At a dinner following a 2010 Intelligence Squared U.S. debate on the topic “Islam is a Religion of Peace,” neuroscientist and prominent atheist Sam Harris, who had attended the debate, accused debater Maajid Nawaz, who had argued in favor of the motion, of having spoken in bad faith. “The problem is that Islam isn’t a religion of peace, and the so-called ‘extremists’ are seeking to implement what is arguably the most honest reading of the faith’s actual doctrine,” Harris said to Nawaz, as 75 guests looked on.
Nawaz, a former Islamist, author of Radical, and the chairman of Quilliam, a globally active think tank focusing on religious freedom, extremism, and citizenship, both bristled at the implication that he’d been less than honest and worried that a debate with Harris then and there was unlikely to be productive. That night, their dispute remained unresolved.
From this inauspicious start, though, eventually emerged a thoughtful and generous exchange of ideas, Islam and the Future of Tolerance: A Dialogue. An extended conversation between Harris and Nawaz, the book engages some of the thorniest questions surrounding Islam’s place in the world, including the nature of Islamism and of jihad, the causes of and possible solutions to radicalization, the relationship between scripture and practice, and the role of history in shaping today’s political landscape.
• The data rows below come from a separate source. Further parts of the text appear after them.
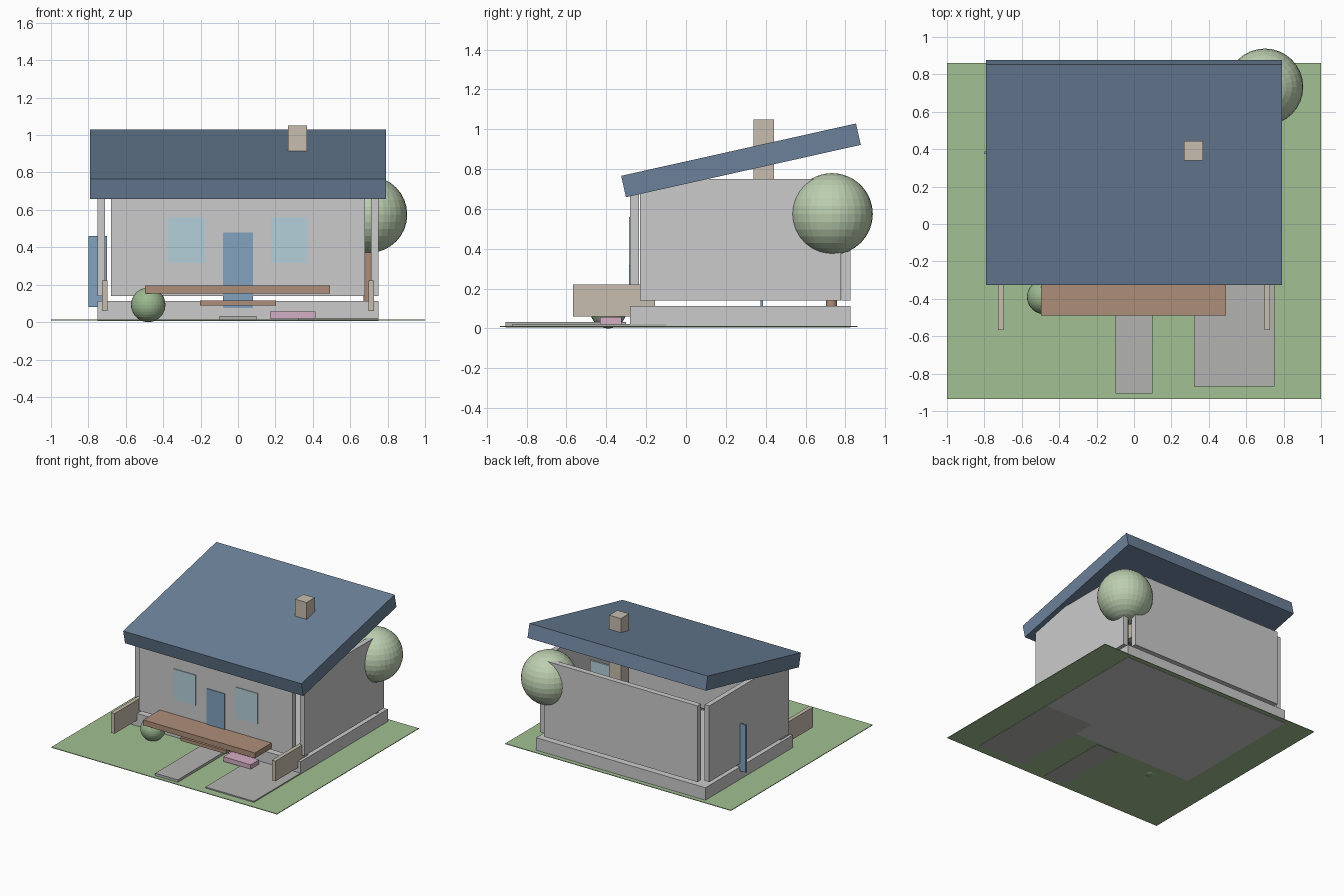
import bpy, math

if "Cube" in bpy.data.objects:
    bpy.data.objects.remove(bpy.data.objects["Cube"])


def material(name, rgb):
    m = bpy.data.materials.new(name)
    m.diffuse_color = (*rgb, 1)
    m.use_nodes = True
    m.node_tree.nodes["Principled BSDF"].inputs["Base Color"].default_value = m.diffuse_color
    return m


GREEN = material("grass", (0.36, 0.53, 0.29))
LEAF = material("leaf", (0.50, 0.62, 0.43))
BUSH = material("bush_green", (0.33, 0.48, 0.28))
SLATE = material("slate_blue", (0.15, 0.22, 0.32))
WALL = material("wall_paint", (0.68, 0.68, 0.69))
STONE = material("stone", (0.60, 0.60, 0.60))
PAVE = material("paving", (0.45, 0.45, 0.44))
WOOD = material("wood", (0.42, 0.27, 0.19))
TAN = material("tan", (0.57, 0.51, 0.43))
DOOR = material("door_blue", (0.22, 0.36, 0.52))
GLASS = material("glass", (0.46, 0.63, 0.70))
PINK = material("pink", (0.66, 0.42, 0.56))


def finish(name, mat):
    o = bpy.context.object
    o.name = name
    o.data.materials.append(mat)
    return o


def box(name, x, y, z, mat):
    """Box from (min, max) ranges."""
    bpy.ops.mesh.primitive_cube_add(size=1, location=[sum(r) / 2 for r in (x, y, z)])
    o = finish(name, mat)
    o.scale = [r[1] - r[0] for r in (x, y, z)]
    return o


def ball(name, loc, r, mat):
    bpy.ops.mesh.primitive_uv_sphere_add(segments=32, ring_count=16, radius=r, location=loc)
    return finish(name, mat)


# Site
box("lawn", (-1, 1), (-0.935, 0.86), (0.008, 0.013), GREEN)
box("path", (-0.1, 0.1), (-0.905, -0.30), (0.006, 0.033), PAVE)
box("driveway", (0.32, 0.75), (-0.87, -0.10), (0.006, 0.022), PAVE)
box("foundation", (-0.75, 0.75), (-0.28, 0.825), (0.006, 0.113), STONE)

# Walls, separated by gaps at the corners
WZ = (0.14, 0.75)
box("front_wall", (-0.68, 0.68), (-0.28, -0.235), WZ, WALL)
box("back_wall", (-0.68, 0.68), (0.78, 0.825), WZ, WALL)
for side, s in (("left", -1), ("right", 1)):
    box(side + "_wall", sorted((s * 0.71, s * 0.75)), (-0.23, 0.777), WZ, WALL)
    # Low side walls flanking the porch
    box(side + "_porch_wall", sorted((s * 0.697, s * 0.728)), (-0.567, -0.155), (0.06, 0.222), TAN)
    # Front windows
    box(side + "_window", sorted((s * 0.177, s * 0.372)), (-0.286, -0.27), (0.315, 0.56), GLASS)

# Doors and the inner window
box("front_door", (-0.08, 0.08), (-0.286, -0.27), (0.075, 0.48), DOOR)
box("side_door", (-0.80, -0.70), (0.373, 0.387), (0.08, 0.46), DOOR)
box("inner_window", (0.45, 0.645), (0.28, 0.295), (0.315, 0.56), GLASS)

# Sloping slab roof and chimney
roof = box("roof", (-0.79, 0.79), (-0.604, 0.604), (-0.055, 0.055), SLATE)
roof.location = (0, 0.276, 0.844)
roof.rotation_euler = (math.atan2(0.263, 1.18), 0, 0)
box("chimney", (0.268, 0.37), (0.34, 0.443), (0.50, 1.05), TAN)

# Porch deck, step and planter
box("porch_deck", (-0.497, 0.493), (-0.49, -0.255), (0.152, 0.195), WOOD)
box("porch_step", (-0.202, 0.202), (-0.44, -0.255), (0.089, 0.115), WOOD)
box("planter", (0.172, 0.415), (-0.432, -0.325), (0.02, 0.057), PINK)

# Planting
ball("bush", (-0.48, -0.39, 0.092), 0.092, BUSH)
ball("tree_crown", (0.70, 0.733, 0.575), 0.205, LEAF)
bpy.ops.mesh.primitive_cylinder_add(vertices=16, radius=0.028, depth=0.40, location=(0.70, 0.73, 0.21))
finish("tree_trunk", WOOD)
In responding to one another’s ideas with respect and curiosity, Harris and Nawaz model the kinds of exchange that might be possible around even the most polarizing issues. This week they demonstrated the value of such conversations in a John F. Kennedy Jr. Forum discussion at Harvard’s Institute of Politics. Footage of that discussion, which was moderated by Juliette Kayyem, Lecturer in Public Policy at the Harvard Kennedy School, is below.
Read more from Harris and Nawaz at The Daily Beast.